EXERCISE –
Filter the records for "bmesh" and keep each line that has it.

____ MATERIAL PROVIDED

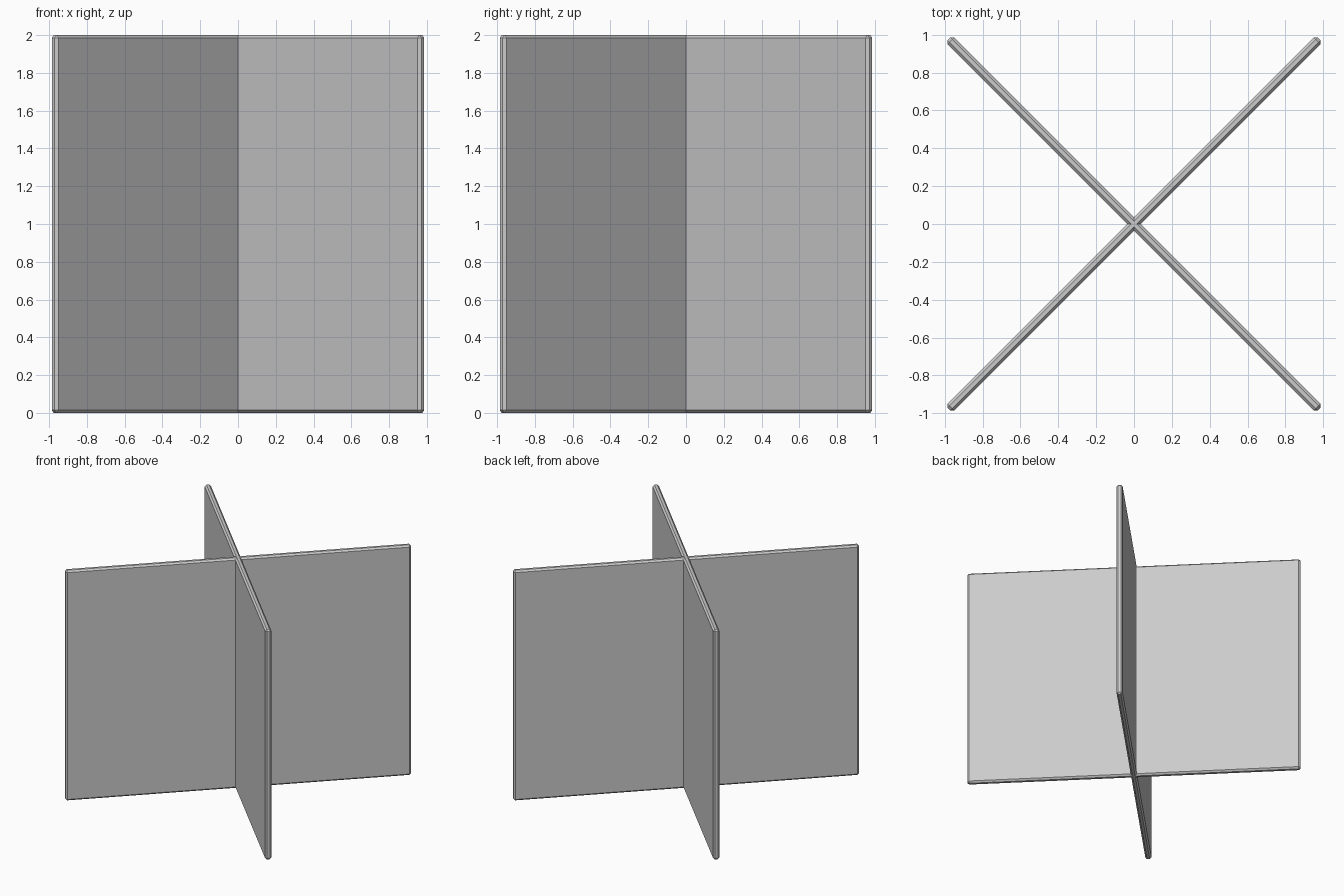
import bpy, bmesh, math

if "Cube" in bpy.data.objects:
    bpy.data.objects.remove(bpy.data.objects["Cube"])

LENGTH, THICK, HEIGHT, BEVEL = 2.766, 0.05, 2.0, 0.014


def panel(name, angle):
    # Upright board, standing on the floor and turned about z
    me = bpy.data.meshes.new(name)
    bm = bmesh.new()
    bmesh.ops.create_cube(bm, size=1)
    bmesh.ops.scale(bm, vec=(LENGTH, THICK, HEIGHT), verts=bm.verts)
    bmesh.ops.translate(bm, vec=(0, 0, HEIGHT / 2), verts=bm.verts)
    bm.to_mesh(me)
    bm.free()
    ob = bpy.data.objects.new(name, me)
    bpy.context.collection.objects.link(ob)
    ob.rotation_euler.z = math.radians(angle)
    # Small chamfer on every edge
    bev = ob.modifiers.new("edge_chamfer", 'BEVEL')
    bev.width = BEVEL
    bev.segments = 1
    return ob


# Two boards crossing at right angles along the diagonals
panel("cross_panel_a", 45)
panel("cross_panel_b", -45)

________

RESULT OF THE EXERCISE –
import bpy, bmesh, math
    bm = bmesh.new()
    bmesh.ops.create_cube(bm, size=1)
    bmesh.ops.scale(bm, vec=(LENGTH, THICK, HEIGHT), verts=bm.verts)
    bmesh.ops.translate(bm, vec=(0, 0, HEIGHT / 2), verts=bm.verts)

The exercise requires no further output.